With this being said, if we eliminate a very juicy and common target for attackers to feast on, what will they do? Will they invest money into breaking EMV systems; maybe. Will they attack retailers that don’t have these EMV PoS deployed in their network; most likely. Will they start broadening their horizons to untapped areas to keep making money; definitely. Think about that for a minute. By fixing an issue that people have been calling on to fix for years, could potentially cause other sectors, or areas of the industry to be brought under attack. That’s what I’m calling the “water balloon effect”, or the unintended consequences of directing malicious attention elsewhere, due to the remediation of a highly targeted area. There are many other sectors and areas of attack that we’ve seen grow over the past year (mobile malware, healthcare hacks, cryptolocker, etc.) and it would be interesting to see if these attacks grew exponentially over the next year, while PoS compromises decreased. If this is the case, what can we do going forward to alert other sectors of the “water balloon effect”? For the complete safety of the general community we should at least be aware that this theory is in place and that when we see a highly targeted exploitable risk remediated, we should start considering where that displaced water is going to end up.

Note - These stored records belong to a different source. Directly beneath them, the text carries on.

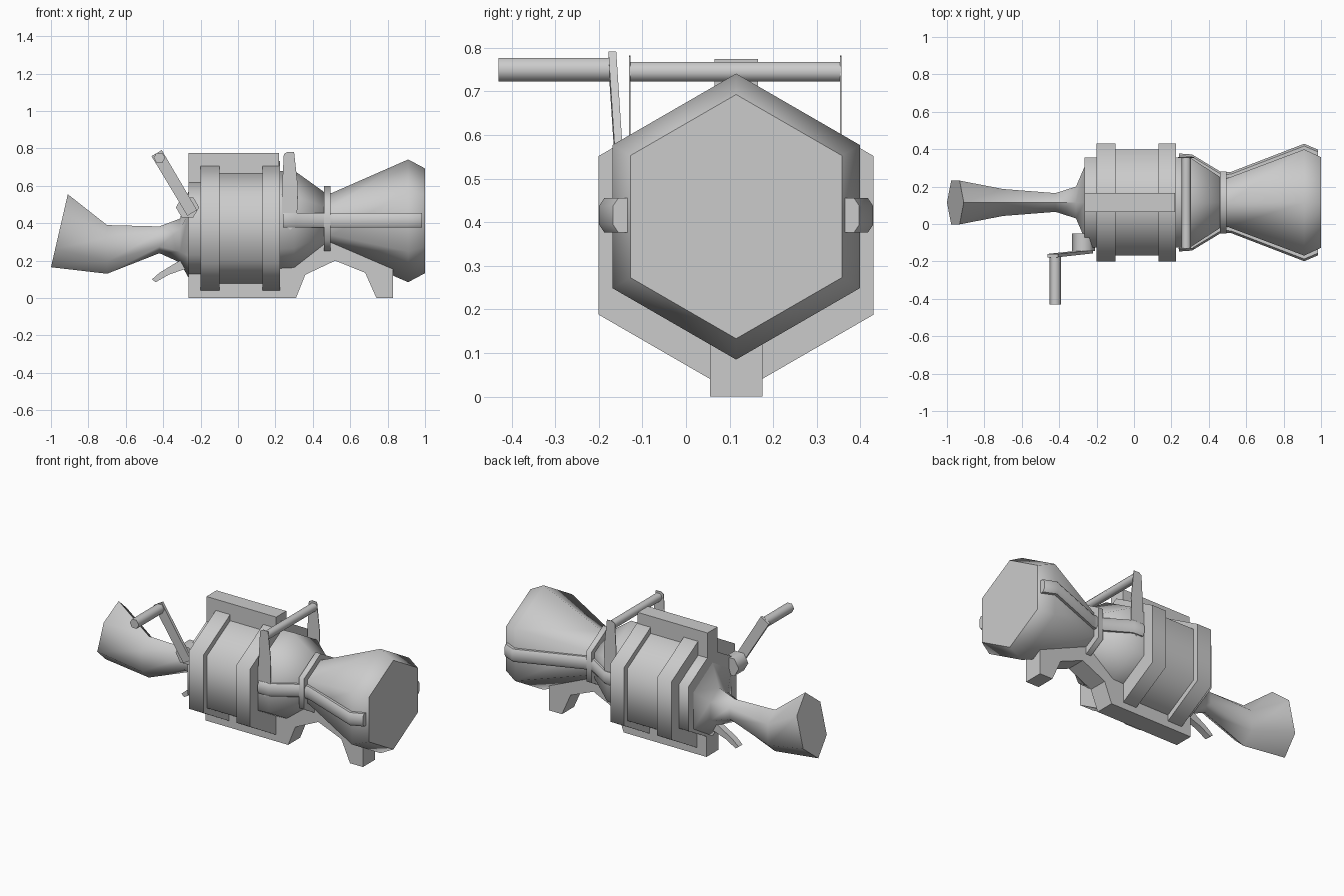
import bpy, bmesh, math
from mathutils import Vector

cube = bpy.data.objects.get("Cube")
if cube:
    bpy.data.objects.remove(cube, do_unlink=True)

CY = 0.115  # the long axis of the gun lies on this y

grey = bpy.data.materials.new("plain grey")
grey.use_nodes = True
grey.diffuse_color = (0.6, 0.6, 0.6, 1)
grey.node_tree.nodes["Principled BSDF"].inputs["Base Color"].default_value = (0.6, 0.6, 0.6, 1)


def finish(name, bm, angle):
    bmesh.ops.recalc_face_normals(bm, faces=bm.faces[:])
    mesh = bpy.data.meshes.new(name)
    bm.to_mesh(mesh)
    bm.free()
    mesh.materials.append(grey)
    ob = bpy.data.objects.new(name, mesh)
    bpy.context.collection.objects.link(ob)
    bpy.ops.object.select_all(action='DESELECT')
    ob.select_set(True)
    bpy.context.view_layer.objects.active = ob
    bpy.ops.object.shade_smooth_by_angle(angle=math.radians(angle))
    return ob


def skin(name, rings, angle=65):
    """Bridge equal closed rings of points and cap both ends."""
    bm = bmesh.new()
    loops = [[bm.verts.new(p) for p in ring] for ring in rings]
    n = len(loops[0])
    for a, b in zip(loops, loops[1:]):
        for i in range(n):
            j = (i + 1) % n
            bm.faces.new((a[i], a[j], b[j], b[i]))
    bm.faces.new(loops[0])
    bm.faces.new(loops[-1])
    return finish(name, bm, angle)


def hex_loft(name, stations):
    """Stations: (top x, top z, bottom x, bottom z, half width); point-up hexagons."""
    rings = []
    for xt, zt, xb, zb, hw in stations:
        ring = []
        for k in range(6):
            c, s = math.cos(k * math.pi / 3), math.sin(k * math.pi / 3)
            t = (1 + c) / 2
            ring.append((xb + (xt - xb) * t, CY + hw * s / math.sin(math.pi / 3),
                         zb + (zt - zb) * t))
        rings.append(ring)
    return skin(name, rings)


def hex_barrel(name, stations):
    """Stations: (x, centre z, radius) for regular hexagons."""
    return hex_loft(name, [(x, z + r, x, z - r, r * 0.866) for x, z, r in stations])


def plate(name, profile, y0, y1, angle=30):
    """Extrude an x-z outline between two y values."""
    return skin(name, [[(x, y, z) for x, z in profile] for y in (y0, y1)], angle)


def rod(name, a, b, radius, sides=6, turn=0.0):
    a, b = Vector(a), Vector(b)
    q = (b - a).to_track_quat('Z', 'Y')
    ring = [q @ Vector((radius * math.cos(turn + k * math.tau / sides),
                        radius * math.sin(turn + k * math.tau / sides), 0))
            for k in range(sides)]
    return skin(name, [[a + p for p in ring], [b + p for p in ring]])


# Stock, flaring to a slanted butt
hex_loft("stock", [
    (-0.91, 0.555, -1.0, 0.165, 0.117),
    (-0.70, 0.39, -0.70, 0.13, 0.072),
    (-0.42, 0.383, -0.42, 0.24, 0.05),
    (-0.31, 0.425, -0.31, 0.19, 0.085),
    (-0.265, 0.57, -0.265, 0.11, 0.19),
    (-0.20, 0.57, -0.20, 0.11, 0.19),
])

# Hexagonal receiver, core and two raised bands
hex_barrel("receiver_rear", [(-0.265, 0.37, 0.277), (-0.15, 0.37, 0.277)])
hex_barrel("receiver_core", [(-0.15, 0.37, 0.326), (0.18, 0.37, 0.326)])
for label, x0, x1 in (("rear", -0.20, -0.10), ("front", 0.13, 0.225)):
    hex_barrel("band_" + label, [(x0, 0.37, 0.364), (x1, 0.37, 0.364)])

# Tapering barrel, collar and flared muzzle
hex_barrel("barrel_cone", [(0.2, 0.40, 0.277), (0.30, 0.405, 0.277), (0.47, 0.41, 0.15)])
hex_barrel("collar", [(0.46, 0.408, 0.192), (0.495, 0.408, 0.192)])
hex_barrel("muzzle", [(0.47, 0.411, 0.147), (0.5, 0.411, 0.15),
                      (0.91, 0.413, 0.328), (1.0, 0.413, 0.28)])

# Top block, and lower frame running forward to a foot
plate("top_block", [(-0.265, 0.5), (0.22, 0.5), (0.22, 0.775), (-0.265, 0.775)],
      0.065, 0.165)
plate("lower_frame", [(-0.265, 0.0), (0.31, 0.0), (0.36, 0.125), (0.52, 0.2),
                      (0.68, 0.135), (0.74, 0.0), (0.83, 0.0), (0.83, 0.22),
                      (0.52, 0.34), (-0.265, 0.3)], 0.055, 0.175)

# Trigger
plate("trigger", [(-0.27, 0.22), (-0.33, 0.19), (-0.42, 0.135), (-0.46, 0.10),
                  (-0.44, 0.085), (-0.37, 0.125), (-0.27, 0.16)], 0.095, 0.135)

# Rails hugging both sides of the barrel
rail_path = [(0.24, 0.25), (0.31, 0.245), (0.47, 0.148), (0.52, 0.152),
             (0.91, 0.302), (0.985, 0.27)]
section = [(-0.05, -0.04), (0.0, -0.04), (0.012, -0.022),
           (0.012, 0.022), (0.0, 0.04), (-0.05, 0.04)]
for label, side in (("left", 1), ("right", -1)):
    skin("rail_" + label, [[(x, CY + side * (off + d), 0.416 + h) for d, h in section]
                           for x, off in rail_path], 50)

# Carrying handle: two thin side blades and a cross bar
blade = [(0.245, 0.77), (0.265, 0.782), (0.30, 0.78), (0.32, 0.60),
         (0.315, 0.40), (0.28, 0.365), (0.235, 0.40), (0.235, 0.58)]
for label, y in (("left", 0.355), ("right", -0.129)):
    plate("handle_blade_" + label, blade, y - 0.002, y + 0.002)
rod("handle_bar", (0.28, -0.129, 0.745), (0.28, 0.355, 0.745), 0.026)

# Side crank: hub, tapering arm and grip
rod("crank_hub", (-0.27, -0.145, 0.485), (-0.27, -0.05, 0.485), 0.062)
arm = []
for (x, y, z), w in (((-0.245, -0.148, 0.455), 0.03), ((-0.435, -0.169, 0.775), 0.032)):
    dx, dz = 0.86 * w, 0.51 * w
    arm.append([(x - dx, y - 0.009, z - dz), (x + dx, y - 0.009, z + dz),
                (x + dx, y + 0.009, z + dz), (x - dx, y + 0.009, z - dz)])
skin("crank_arm", arm, 30)
rod("crank_grip", (-0.42, -0.43, 0.75), (-0.42, -0.168, 0.75), 0.031)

This isn’t meant to be some type of fear mongering tactic to scare people into thinking bad things will occur, but the fact is we should be prepared over the next couple months to see where this goes. The old school PoS systems were such easy wins for hackers and if they’re not going to be easy to compromise now there’s the possibility of an attack shift towards other areas, or sectors. My only real advice is to determine what data attackers would want to compromise now and start getting your arms around it. I’m hoping you’re doing that now, but unlike other times in the past, this might be the calm before the storm for a few unsuspecting industries. Let’s embolden each other to take steps on preparing now while we still can.